##### Entries shown #####

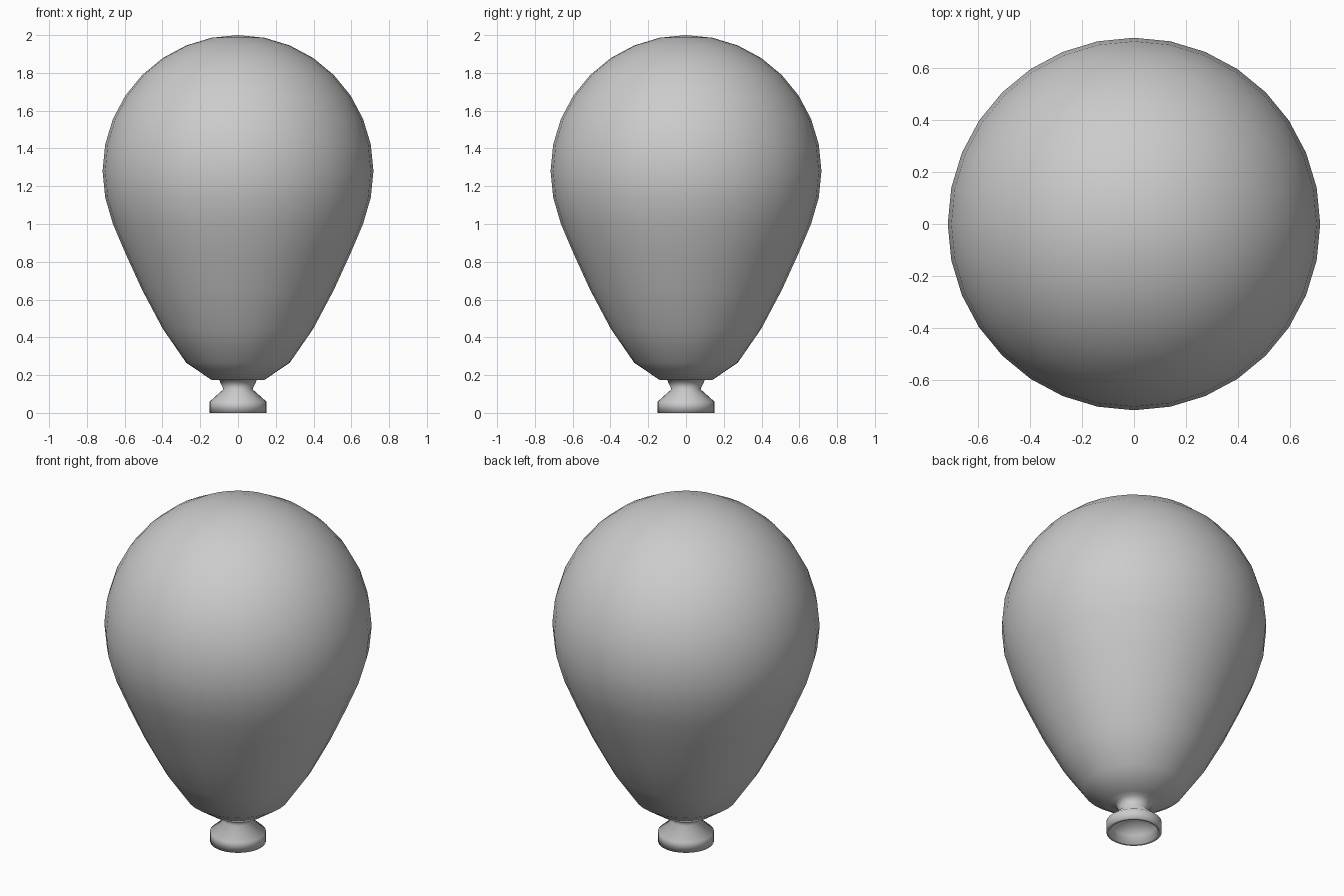
import bpy, bmesh, math

if "Cube" in bpy.data.objects:
    bpy.data.objects.remove(bpy.data.objects["Cube"])

SEGMENTS = 32

def lathe(name, profile):
    """Spin an (r, z) profile around z into one smooth skin."""
    bm = bmesh.new()
    pts = [bm.verts.new((r, 0, z)) for r, z in profile]
    edges = [bm.edges.new(pair) for pair in zip(pts, pts[1:])]
    bmesh.ops.spin(bm, geom=pts + edges, cent=(0, 0, 0), axis=(0, 0, 1),
                   angle=2 * math.pi, steps=SEGMENTS, use_duplicate=False)
    bmesh.ops.remove_doubles(bm, verts=bm.verts[:], dist=1e-4)
    bmesh.ops.recalc_face_normals(bm, faces=bm.faces[:])
    for f in bm.faces:
        f.smooth = True
    mesh = bpy.data.meshes.new(name)
    bm.to_mesh(mesh)
    bm.free()
    obj = bpy.data.objects.new(name, mesh)
    bpy.context.collection.objects.link(obj)
    return obj

# Upper half: hemisphere rings from the crown to the widest ring
R, ZC = 0.717, 1.28
crown = [(R * math.sin(math.pi * i / 16), ZC + 0.72 * math.cos(math.pi * i / 16))
         for i in range(9)]

# Lower half: same ring radii, pulled down into a teardrop
taper = [(0.703, 1.14), (0.662, 1.0), (0.596, 0.845), (0.507, 0.65),
         (0.398, 0.445), (0.274, 0.265), (0.14, 0.175)]

# Pinched neck, flared lip and hollow mouth
neck = [(0.10, 0.175), (0.077, 0.125), (0.15, 0.06), (0.15, 0.0),
        (0.132, 0.0), (0.125, 0.05), (0.06, 0.09), (0.0, 0.10)]

lathe("balloon", crown + taper + neck)
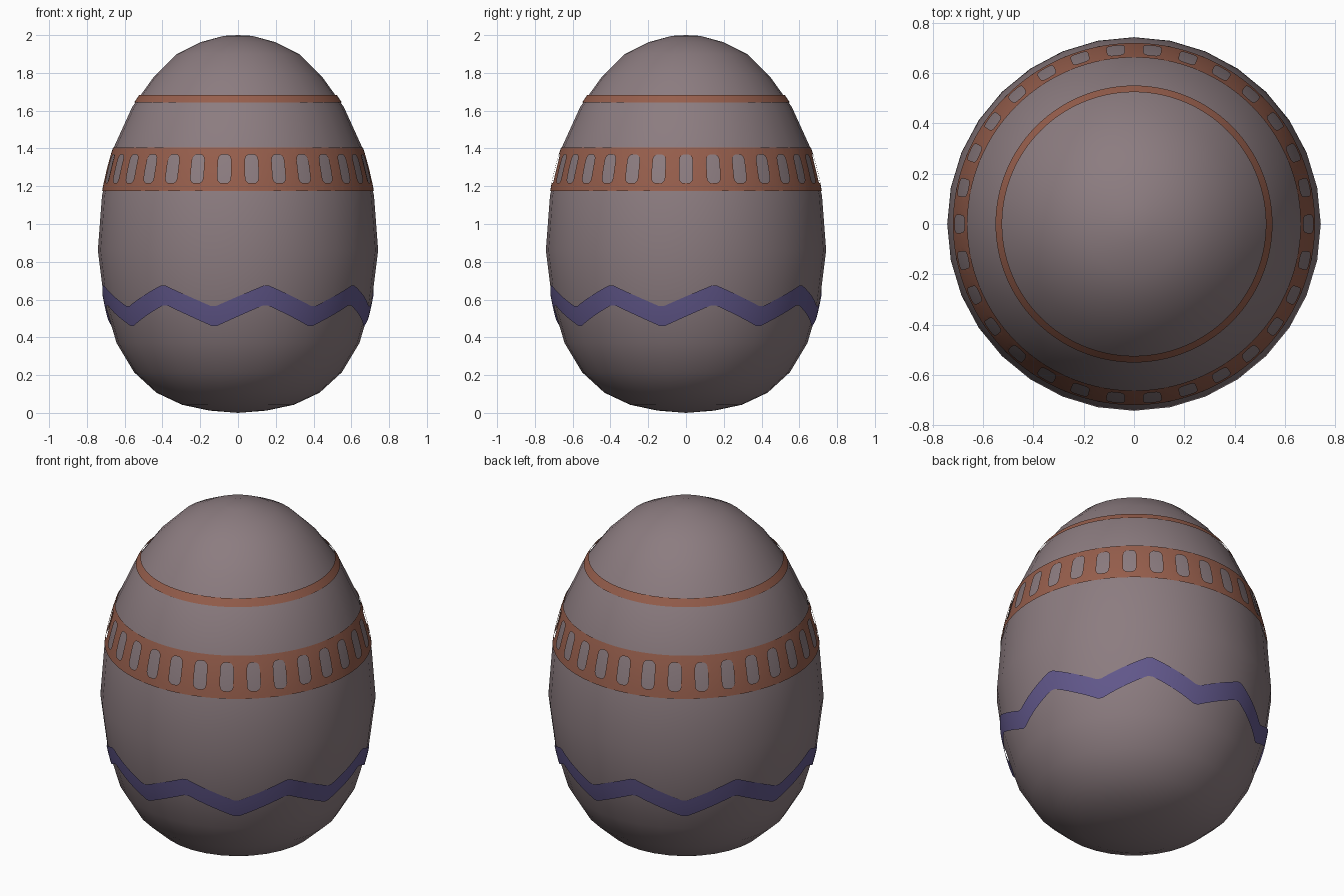
import bpy
import bmesh
import math

if "Cube" in bpy.data.objects:
    bpy.data.objects.remove(bpy.data.objects["Cube"])

# Egg profile, (radius, height) from bottom to top
PROFILE = [(0, 0), (.15, .012), (.296, .043), (.432, .107), (.55, .215), (.643, .37),
           (.708, .59), (.742, .86), (.72, 1.15), (.66, 1.40), (.56, 1.62),
           (.445, 1.78), (.323, 1.90), (.2, 1.962), (.075, 1.996), (0, 2)]
LIFT = 0.003


def material(name, rgb):
    m = bpy.data.materials.new(name)
    m.diffuse_color = (*rgb, 1)
    m.use_nodes = True
    m.node_tree.nodes["Principled BSDF"].inputs["Base Color"].default_value = m.diffuse_color
    return m


def point(r, t, z):
    # t = 0 is the front, growing towards the right side
    return (r * math.sin(t), -r * math.cos(t), z)


def finish(bm, name, mat):
    bmesh.ops.remove_doubles(bm, verts=bm.verts, dist=1e-5)
    for f in bm.faces:
        f.smooth = True
    mesh = bpy.data.meshes.new(name)
    bm.to_mesh(mesh)
    bm.free()
    mesh.materials.append(mat)
    ob = bpy.data.objects.new(name, mesh)
    bpy.context.collection.objects.link(ob)
    return ob


def radius(z):
    # smooth radius through the profile points
    i = 1
    while i < len(PROFILE) - 3 and z > PROFILE[i + 1][1]:
        i += 1
    (ra, za), (r0, z0), (r1, z1), (rb, zb) = PROFILE[i - 1:i + 3]
    h = z1 - z0
    u = (z - z0) / h
    m0 = (r1 - ra) / (z1 - za) * h
    m1 = (rb - r0) / (zb - z0) * h
    return ((2*u**3 - 3*u**2 + 1) * r0 + (u**3 - 2*u**2 + u) * m0
            + (3*u**2 - 2*u**3) * r1 + (u**3 - u**2) * m1)


def add_strip(bm, angles, low, high, rows):
    # closed painted strip hugging the egg between two height functions
    cols = []
    for t in angles:
        a, b = low(t), high(t)
        zs = [a + (b - a) * k / rows for k in range(rows + 1)]
        cols.append([bm.verts.new(point(radius(z) + LIFT, t, z)) for z in zs])
    for i, c in enumerate(cols):
        d = cols[(i + 1) % len(cols)]
        for k in range(rows):
            bm.faces.new((c[k], d[k], d[k + 1], c[k + 1]))


shell = material("mauve grey", (.262, .202, .216))
orange = material("rust orange", (.305, .112, .072))
purple = material("dusky purple", (.122, .098, .262))

# Egg body: 32-sided lathe
bm = bmesh.new()
N = 32
rings = [[bm.verts.new(point(r, 2 * math.pi * i / N, z)) for i in range(N)]
         for r, z in PROFILE[1:-1]]
bottom = bm.verts.new((0, 0, PROFILE[0][1]))
top = bm.verts.new((0, 0, PROFILE[-1][1]))
for i in range(N):
    j = (i + 1) % N
    bm.faces.new((bottom, rings[0][j], rings[0][i]))
    bm.faces.new((top, rings[-1][i], rings[-1][j]))
    for a, b in zip(rings, rings[1:]):
        bm.faces.new((a[i], a[j], b[j], b[i]))
finish(bm, "egg_body", shell)

# Thin upper stripe
even = [2 * math.pi * i / 128 for i in range(128)]
bm = bmesh.new()
add_strip(bm, even, lambda t: 1.642, lambda t: 1.682, 2)
finish(bm, "thin_stripe", orange)

# Wide band with 30 rounded openings
SLOTS = 30
STEP = 2 * math.pi / SLOTS
MID = 1.292


def opening(t):
    d = abs((t % STEP) - STEP / 2)
    if d > 0.0505:
        return 0
    e = min(1, max(0, (d - .015) / .035))
    return .076 - .028 * (1 - math.sqrt(1 - e * e))


offsets = [-.078, -.051, -.05, -.046, -.038, -.027, -.015, 0,
           .015, .027, .038, .046, .05, .051, .078, STEP / 2]
slot_angles = [(s + .5) * STEP + o for s in range(SLOTS) for o in offsets]
bm = bmesh.new()
add_strip(bm, slot_angles, lambda t: 1.175, lambda t: MID - opening(t), 4)
add_strip(bm, slot_angles, lambda t: MID + opening(t), lambda t: 1.405, 4)
finish(bm, "wide_band", orange)


# Zigzag with 8 peaks
def zigzag(t):
    u = ((t - .207) * 8 / (2 * math.pi)) % 1
    wave = abs(2 * u - 1) * 2 - 1
    return .567 + .055 * max(-1, min(1, 1.1 * wave))


zig_angles = [.207 + 2 * math.pi * i / 320 for i in range(320)]
bm = bmesh.new()
add_strip(bm, zig_angles, lambda t: zigzag(t) - .053, lambda t: zigzag(t) + .053, 4)
finish(bm, "zigzag_stripe", purple)
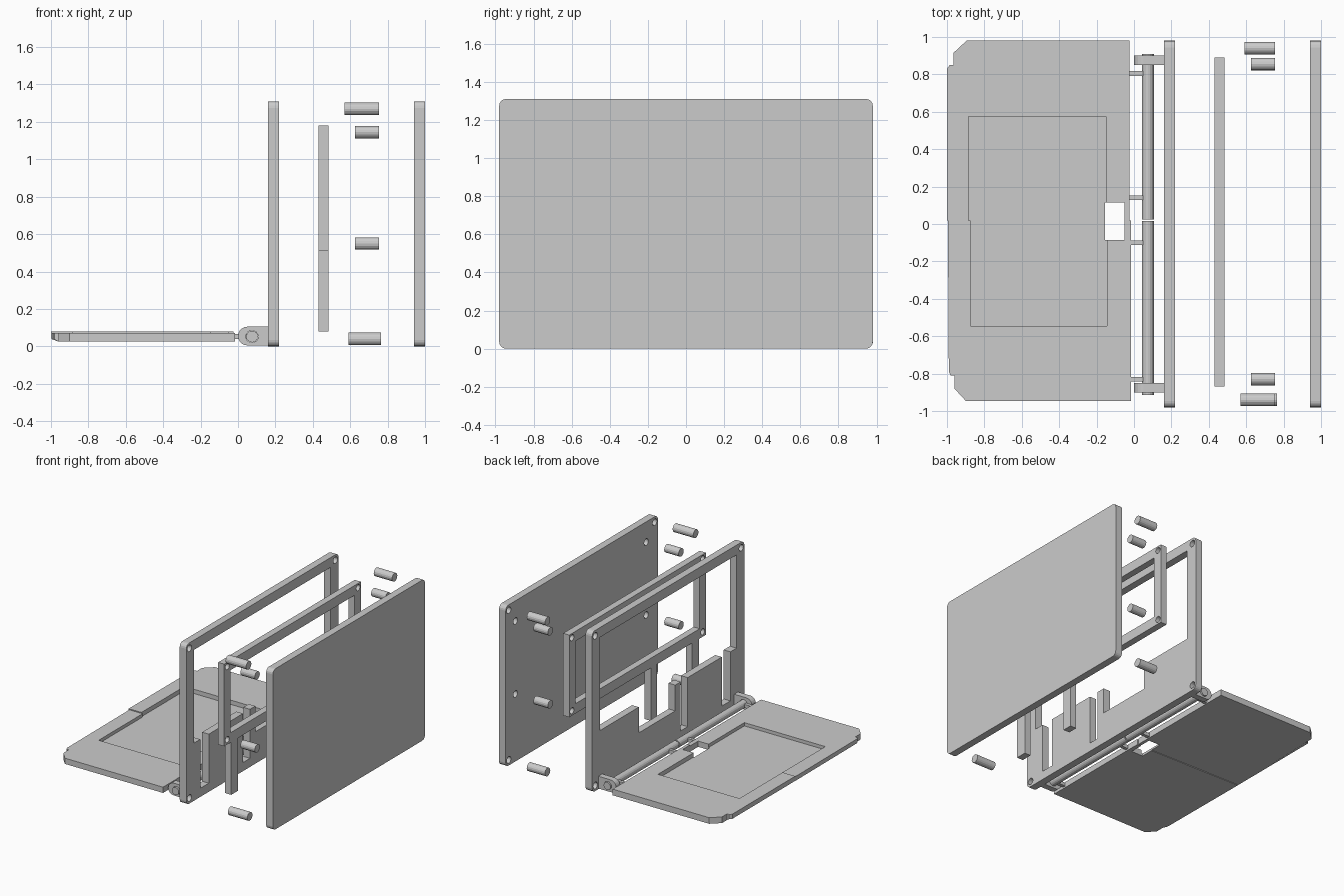
import bpy, bmesh
from math import sin, cos, pi
from mathutils import Vector

if "Cube" in bpy.data.objects:
    bpy.data.objects.remove(bpy.data.objects["Cube"])


def prism(name, pts, axis, lo, hi):
    """Extrude a flat outline along the x, y or z axis."""
    def put(p, d):
        a, b = p
        return {'x': (d, a, b), 'y': (a, d, b), 'z': (a, b, d)}[axis]
    bm = bmesh.new()
    low = [bm.verts.new(put(p, lo)) for p in pts]
    top = [bm.verts.new(put(p, hi)) for p in pts]
    n = len(pts)
    bm.faces.new(low)
    bm.faces.new(top)
    for i in range(n):
        j = (i + 1) % n
        bm.faces.new((low[i], low[j], top[j], top[i]))
    bmesh.ops.recalc_face_normals(bm, faces=bm.faces[:])
    me = bpy.data.meshes.new(name)
    bm.to_mesh(me)
    bm.free()
    ob = bpy.data.objects.new(name, me)
    bpy.context.collection.objects.link(ob)
    return ob


def rect(a0, a1, b0, b1, r=0.0, seg=4):
    """Rectangle outline, optionally with rounded corners."""
    if r == 0:
        return [(a0, b0), (a1, b0), (a1, b1), (a0, b1)]
    pts = []
    for k, (a, b) in enumerate([(a1 - r, b1 - r), (a0 + r, b1 - r), (a0 + r, b0 + r), (a1 - r, b0 + r)]):
        for i in range(seg + 1):
            t = (k + i / seg) * pi / 2
            pts.append((a + r * cos(t), b + r * sin(t)))
    return pts


def circle(a, b, r, n=16):
    return [(a + r * cos(2 * pi * i / n), b + r * sin(2 * pi * i / n)) for i in range(n)]


def cut(ob, cutters):
    """Subtract the cutters, then bake the result and remove them."""
    for c in cutters:
        c.hide_render = True
        m = ob.modifiers.new("cut", 'BOOLEAN')
        m.operation, m.solver, m.object = 'DIFFERENCE', 'EXACT', c
    dg = bpy.context.evaluated_depsgraph_get()
    me = bpy.data.meshes.new_from_object(ob.evaluated_get(dg))
    ob.modifiers.clear()
    ob.data = me
    for c in cutters:
        bpy.data.objects.remove(c)


CORNERS = [(y, z) for y in (-.94, .94) for z in (.045, 1.265)]
INNER = [(y, z) for y in (-.83, .855) for z in (.55, 1.145)]


def holes(spots, r, lo, hi):
    return [prism("cutter", circle(y, z, r), 'x', lo, hi) for y, z in spots]


# Back plate with blind screw holes on its inner face
plate = prism("back_plate", rect(-.98, .98, 0, 1.31, .035), 'x', .94, 1.0)
cut(plate, holes(CORNERS, .027, .9, .98) + holes(INNER, .027, .9, .98))

# Front frame with window, recess and two leg slots
frame = prism("front_frame", rect(-.98, .98, 0, 1.31, .035), 'x', .16, .22)
window = [(-.88, 1.23), (-.88, .47), (-.80, .47), (-.80, .07), (-.69, .07), (-.69, .47),
          (-.25, .47), (-.25, .07), (-.16, .07), (-.16, .47), (-.09, .47), (-.09, .26),
          (.38, .26), (.38, .47), (.88, .47), (.88, 1.23)]
cut(frame, [prism("cutter", window, 'x', .1, .3)] + holes(CORNERS, .027, .1, .3))

# Middle frame with two hanging legs
outline = [(-.87, 1.18), (-.87, .51), (-.78, .51), (-.78, .08), (-.69, .08), (-.69, .51),
           (-.24, .51), (-.24, .08), (-.16, .08), (-.16, .51), (.89, .51), (.89, 1.18)]
middle = prism("middle_frame", outline, 'x', .43, .485)
cut(middle, [prism("cutter", rect(-.79, .81, .59, 1.10), 'x', .4, .6)] + holes(INNER, .025, .4, .6))

# Floating corner pins and inner pins
spans = [(.59, .765), (.57, .755), (.59, .755), (.59, .755)]
for (y, z), (lo, hi) in zip(CORNERS, spans):
    prism("corner_pin", circle(y, .04 if z < .5 else 1.27, .034), 'x', lo, hi)
for y, z in INNER:
    prism("inner_pin", circle(y, z, .033), 'x', .625, .755)

# Two cover halves sharing a shallow tray and a through notch
far = prism("cover_half_back", [(-.025, .02), (-.025, .98), (-.895, .98), (-.965, .915), (-.965, .85),
                                (-.985, .85), (-1, .83), (-1, .02)], 'z', .03, .08)
near = prism("cover_half_front", [(-.015, .02), (-.995, .02), (-.99, -.79), (-.98, -.81), (-.96, -.81),
                                  (-.96, -.88), (-.9, -.945), (-.015, -.945)], 'z', .025, .072)
cut(far, [prism("cutter", rect(-.885, -.15, -.2, .575), 'z', .045, .2),
          prism("cutter", rect(-.155, -.05, -.2, .115), 'z', -.1, .2)])
cut(near, [prism("cutter", rect(-.875, -.145, -.545, .2), 'z', .045, .2),
           prism("cutter", rect(-.155, -.05, -.085, .2), 'z', -.1, .2)])

# Bevel under the outer lip of each cover half
for ob in (far, near):
    for v in ob.data.vertices:
        if v.co.x < -.978 and v.co.z < .04:
            v.co.z += .012

# Hinge rod in two halves
for name, lo, hi in (("hinge_rod_front", -.915, .015), ("hinge_rod_back", .025, .91)):
    prism(name, circle(.075, .052, .031), 'y', lo, hi)

# Hinge brackets rounded around the rod and fixed to the frame
for y0, y1 in ((-.9, -.85), (.85, .9)):
    arc = [(.05 + .05 * cos(pi / 2 + pi * i / 10), .055 + .05 * sin(pi / 2 + pi * i / 10)) for i in range(11)]
    bracket = prism("hinge_bracket", arc + [(.16, .005), (.16, .105)], 'y', y0, y1)
    cut(bracket, [prism("cutter", circle(.075, .052, .033), 'y', -1.2, 1.2)])

# Short tabs joining the cover halves to the rod
for y in (-.83, -.1, .14, .805):
    prism("hinge_tab", rect(-.03, .055, y - .013, y + .013), 'z', .038, .066)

#####

## To do:
Which lines above include the word "with"? Pick them out and copy them.

## Answer to this exercise:
# Wide band with 30 rounded openings
# Zigzag with 8 peaks
    """Rectangle outline, optionally with rounded corners."""
# Back plate with blind screw holes on its inner face
# Front frame with window, recess and two leg slots
# Middle frame with two hanging legs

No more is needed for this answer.